*TASK INSTRUCTIONS*.
Below are records to return verbatim; the pictures are to be dropped.

(Items from a data source)
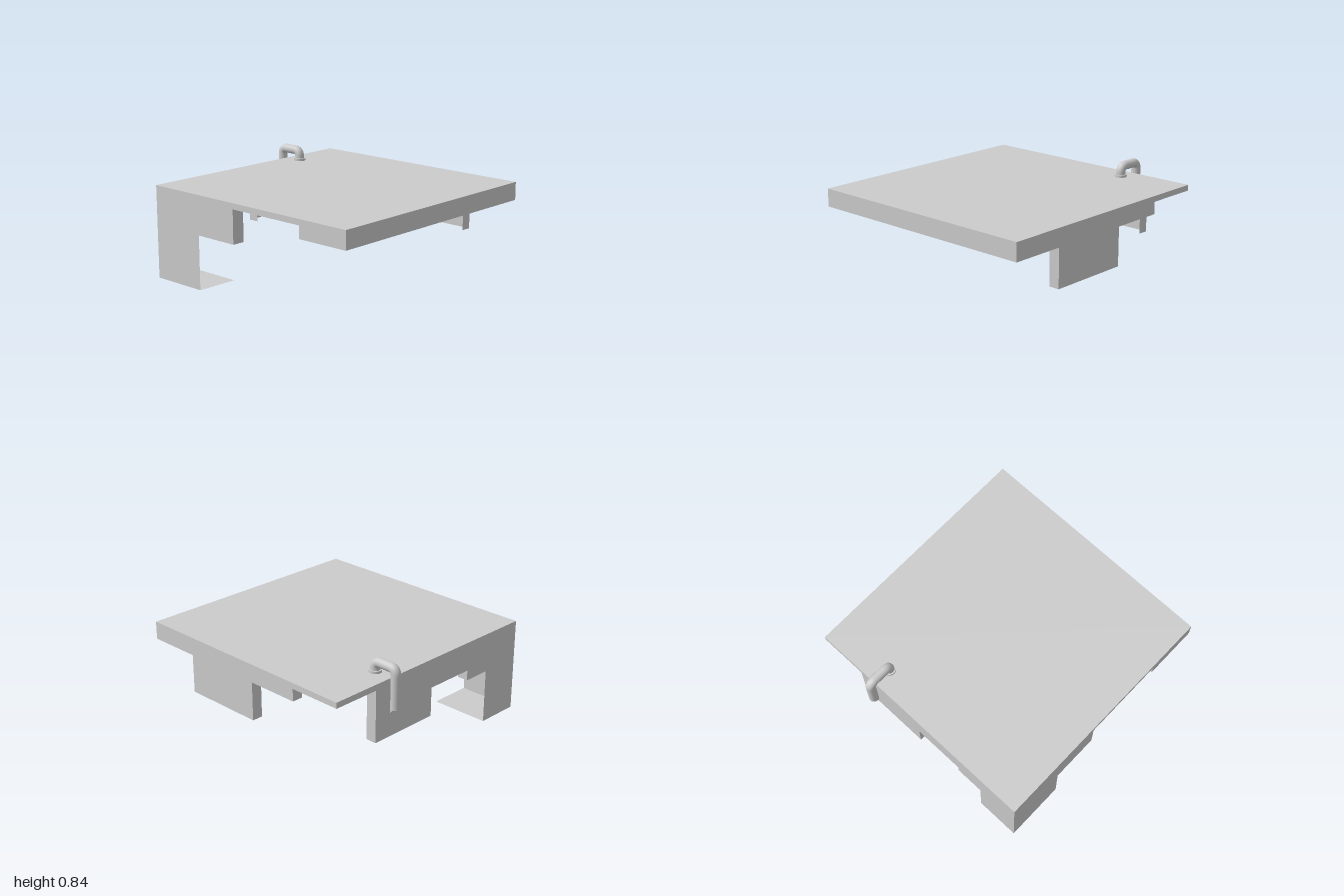
import * as THREE from 'three';

const material = new THREE.MeshStandardMaterial({ color: 0xcccccc, side: THREE.DoubleSide });
const L = -0.92, R = 1, B = -0.96, F = 0.96, TOP = 0.725, RIM = 0.585, LIP = 0.68;
const D = 0.085; // depth of the folded edges

// Flat sheet: a 2D outline placed in space on one of the three planes
const planes = {
  x: (u, v, at) => [at, v, u], // outline in (z, y)
  y: (u, v, at) => [u, at, v], // outline in (x, z)
  z: (u, v, at) => [u, v, at], // outline in (x, y)
};
function sheet(name, axis, at, points) {
  const geo = new THREE.ShapeGeometry(new THREE.Shape(points.map(([u, v]) => new THREE.Vector2(u, v))));
  const p = geo.attributes.position;
  for (let i = 0; i < p.count; i++) p.setXYZ(i, ...planes[axis](p.getX(i), p.getY(i), at));
  geo.computeVertexNormals();
  const mesh = new THREE.Mesh(geo, material);
  mesh.name = name;
  return mesh;
}
const rect = (u0, u1, v0, v1) => [[u0, v0], [u1, v0], [u1, v1], [u0, v1]];

function createPipe() {
  const pipe = new THREE.Group();
  pipe.name = 'overflowPipe';
  const r = 0.036, x0 = -0.963, x1 = -0.771, y0 = 0.495, y1 = 0.805, bend = 0.05, z = -0.43;
  const v = (x, y) => new THREE.Vector3(x, y, z);
  const path = new THREE.CurvePath();
  path.add(new THREE.LineCurve3(v(x0, y0), v(x0, y1 - bend)));
  path.add(new THREE.QuadraticBezierCurve3(v(x0, y1 - bend), v(x0, y1), v(x0 + bend, y1)));
  path.add(new THREE.LineCurve3(v(x0 + bend, y1), v(x1 - bend, y1)));
  path.add(new THREE.QuadraticBezierCurve3(v(x1 - bend, y1), v(x1, y1), v(x1, y1 - bend)));
  path.add(new THREE.LineCurve3(v(x1, y1 - bend), v(x1, TOP)));
  const tube = new THREE.TubeGeometry(path, 64, r, 24);
  // Slant the open end at 45 degrees
  const p = tube.attributes.position;
  for (let i = 0; i <= 24; i++) p.setY(i, y0 - (p.getX(i) - x0));
  const body = new THREE.Mesh(tube, material);
  body.name = 'bentPipe';

  const capGeo = new THREE.CircleGeometry(r, 24).rotateX(Math.PI / 2);
  const c = capGeo.attributes.position;
  for (let i = 0; i < c.count; i++) c.setY(i, -c.getX(i));
  capGeo.computeVertexNormals();
  const cap = new THREE.Mesh(capGeo, material);
  cap.name = 'pipeEnd';
  cap.position.set(x0, y0, z);

  const collar = new THREE.Mesh(new THREE.CylinderGeometry(0.047, 0.047, 0.018, 32), material);
  collar.name = 'pipeCollar';
  collar.position.set(x1, TOP + 0.009, z);
  pipe.add(body, cap, collar);
  return pipe;
}

export function createModel() {
  const model = new THREE.Group();
  model.name = 'cover';

  // Top sheet and the four stepped skirts
  model.add(sheet('top', 'y', TOP, rect(L, R, B, F)));
  model.add(sheet('frontSkirt', 'z', F, [
    [L, TOP], [L, 0], [-0.45, 0], [-0.45, 0.42], [-0.08, 0.42], [-0.08, LIP],
    [0.575, LIP], [0.575, RIM], [R, RIM], [R, TOP]]));
  model.add(sheet('backSkirt', 'z', B, [
    [R, TOP], [R, RIM], [0.575, RIM], [0.575, 0.285], [-0.08, 0.285], [-0.08, RIM],
    [-0.5, RIM], [-0.5, LIP], [L, LIP], [L, TOP]]));
  model.add(sheet('rightSkirt', 'x', L, [
    [B, TOP], [B, LIP], [-0.58, LIP], [-0.58, 0.275], [0, 0.275], [0, 0.5],
    [0.4, 0.5], [0.4, 0.42], [0.62, 0.42], [0.62, 0], [F, 0], [F, TOP]]));
  model.add(sheet('leftSkirt', 'x', R, rect(B, F, RIM, TOP)));

  // Foot plate closing the bottom of the corner leg
  model.add(sheet('footPlate', 'y', 0, rect(L, -0.45, 0.62, F)));

  // Horizontal folded edges: height, x range, z range
  const rims = [
    [RIM, R - D, R, B, F],
    [RIM, 0.575, R - D, F - D, F],
    [LIP, -0.08, 0.575, F - D, F],
    [RIM, 0.575, R - D, B, B + D],
    [RIM, -0.5, -0.08, B, B + D],
    [LIP, L, -0.5, B, B + D],
    [LIP, L, L + D, B + D, -0.58],
    [0.5, L, L + D, 0, 0.4],
  ];
  for (const [y, ...r] of rims) model.add(sheet('rim', 'y', y, rect(...r)));

  // Vertical folded edges beside the notches
  const flanges = [
    ['x', -0.08, F - 0.1, F, 0.42, LIP],
    ['x', 0.575, F - D, F, RIM, LIP],
    ['x', 0.575, B, B + D, 0.285, RIM],
    ['x', -0.08, B, B + D, 0.285, RIM],
    ['x', -0.5, B, B + D, RIM, LIP],
    ['z', -0.58, L, L + D, 0.275, LIP],
    ['z', 0, L, L + D, 0.275, 0.5],
    ['z', 0.4, L, L + D, 0.42, 0.5],
  ];
  for (const [axis, at, ...r] of flanges) model.add(sheet('flange', axis, at, rect(...r)));

  model.add(createPipe());
  return model;
}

*RESULT OF THIS EXERCISE*.
import * as THREE from 'three';

const material = new THREE.MeshStandardMaterial({ color: 0xcccccc, side: THREE.DoubleSide });
const L = -0.92, R = 1, B = -0.96, F = 0.96, TOP = 0.725, RIM = 0.585, LIP = 0.68;
const D = 0.085; // depth of the folded edges

// Flat sheet: a 2D outline placed in space on one of the three planes
const planes = {
  x: (u, v, at) => [at, v, u], // outline in (z, y)
  y: (u, v, at) => [u, at, v], // outline in (x, z)
  z: (u, v, at) => [u, v, at], // outline in (x, y)
};
function sheet(name, axis, at, points) {
  const geo = new THREE.ShapeGeometry(new THREE.Shape(points.map(([u, v]) => new THREE.Vector2(u, v))));
  const p = geo.attributes.position;
  for (let i = 0; i < p.count; i++) p.setXYZ(i, ...planes[axis](p.getX(i), p.getY(i), at));
  geo.computeVertexNormals();
  const mesh = new THREE.Mesh(geo, material);
  mesh.name = name;
  return mesh;
}
const rect = (u0, u1, v0, v1) => [[u0, v0], [u1, v0], [u1, v1], [u0, v1]];

function createPipe() {
  const pipe = new THREE.Group();
  pipe.name = 'overflowPipe';
  const r = 0.036, x0 = -0.963, x1 = -0.771, y0 = 0.495, y1 = 0.805, bend = 0.05, z = -0.43;
  const v = (x, y) => new THREE.Vector3(x, y, z);
  const path = new THREE.CurvePath();
  path.add(new THREE.LineCurve3(v(x0, y0), v(x0, y1 - bend)));
  path.add(new THREE.QuadraticBezierCurve3(v(x0, y1 - bend), v(x0, y1), v(x0 + bend, y1)));
  path.add(new THREE.LineCurve3(v(x0 + bend, y1), v(x1 - bend, y1)));
  path.add(new THREE.QuadraticBezierCurve3(v(x1 - bend, y1), v(x1, y1), v(x1, y1 - bend)));
  path.add(new THREE.LineCurve3(v(x1, y1 - bend), v(x1, TOP)));
  const tube = new THREE.TubeGeometry(path, 64, r, 24);
  // Slant the open end at 45 degrees
  const p = tube.attributes.position;
  for (let i = 0; i <= 24; i++) p.setY(i, y0 - (p.getX(i) - x0));
  const body = new THREE.Mesh(tube, material);
  body.name = 'bentPipe';

  const capGeo = new THREE.CircleGeometry(r, 24).rotateX(Math.PI / 2);
  const c = capGeo.attributes.position;
  for (let i = 0; i < c.count; i++) c.setY(i, -c.getX(i));
  capGeo.computeVertexNormals();
  const cap = new THREE.Mesh(capGeo, material);
  cap.name = 'pipeEnd';
  cap.position.set(x0, y0, z);

  const collar = new THREE.Mesh(new THREE.CylinderGeometry(0.047, 0.047, 0.018, 32), material);
  collar.name = 'pipeCollar';
  collar.position.set(x1, TOP + 0.009, z);
  pipe.add(body, cap, collar);
  return pipe;
}

export function createModel() {
  const model = new THREE.Group();
  model.name = 'cover';

  // Top sheet and the four stepped skirts
  model.add(sheet('top', 'y', TOP, rect(L, R, B, F)));
  model.add(sheet('frontSkirt', 'z', F, [
    [L, TOP], [L, 0], [-0.45, 0], [-0.45, 0.42], [-0.08, 0.42], [-0.08, LIP],
    [0.575, LIP], [0.575, RIM], [R, RIM], [R, TOP]]));
  model.add(sheet('backSkirt', 'z', B, [
    [R, TOP], [R, RIM], [0.575, RIM], [0.575, 0.285], [-0.08, 0.285], [-0.08, RIM],
    [-0.5, RIM], [-0.5, LIP], [L, LIP], [L, TOP]]));
  model.add(sheet('rightSkirt', 'x', L, [
    [B, TOP], [B, LIP], [-0.58, LIP], [-0.58, 0.275], [0, 0.275], [0, 0.5],
    [0.4, 0.5], [0.4, 0.42], [0.62, 0.42], [0.62, 0], [F, 0], [F, TOP]]));
  model.add(sheet('leftSkirt', 'x', R, rect(B, F, RIM, TOP)));

  // Foot plate closing the bottom of the corner leg
  model.add(sheet('footPlate', 'y', 0, rect(L, -0.45, 0.62, F)));

  // Horizontal folded edges: height, x range, z range
  const rims = [
    [RIM, R - D, R, B, F],
    [RIM, 0.575, R - D, F - D, F],
    [LIP, -0.08, 0.575, F - D, F],
    [RIM, 0.575, R - D, B, B + D],
    [RIM, -0.5, -0.08, B, B + D],
    [LIP, L, -0.5, B, B + D],
    [LIP, L, L + D, B + D, -0.58],
    [0.5, L, L + D, 0, 0.4],
  ];
  for (const [y, ...r] of rims) model.add(sheet('rim', 'y', y, rect(...r)));

  // Vertical folded edges beside the notches
  const flanges = [
    ['x', -0.08, F - 0.1, F, 0.42, LIP],
    ['x', 0.575, F - D, F, RIM, LIP],
    ['x', 0.575, B, B + D, 0.285, RIM],
    ['x', -0.08, B, B + D, 0.285, RIM],
    ['x', -0.5, B, B + D, RIM, LIP],
    ['z', -0.58, L, L + D, 0.275, LIP],
    ['z', 0, L, L + D, 0.275, 0.5],
    ['z', 0.4, L, L + D, 0.42, 0.5],
  ];
  for (const [axis, at, ...r] of flanges) model.add(sheet('flange', axis, at, rect(...r)));

  model.add(createPipe());
  return model;
}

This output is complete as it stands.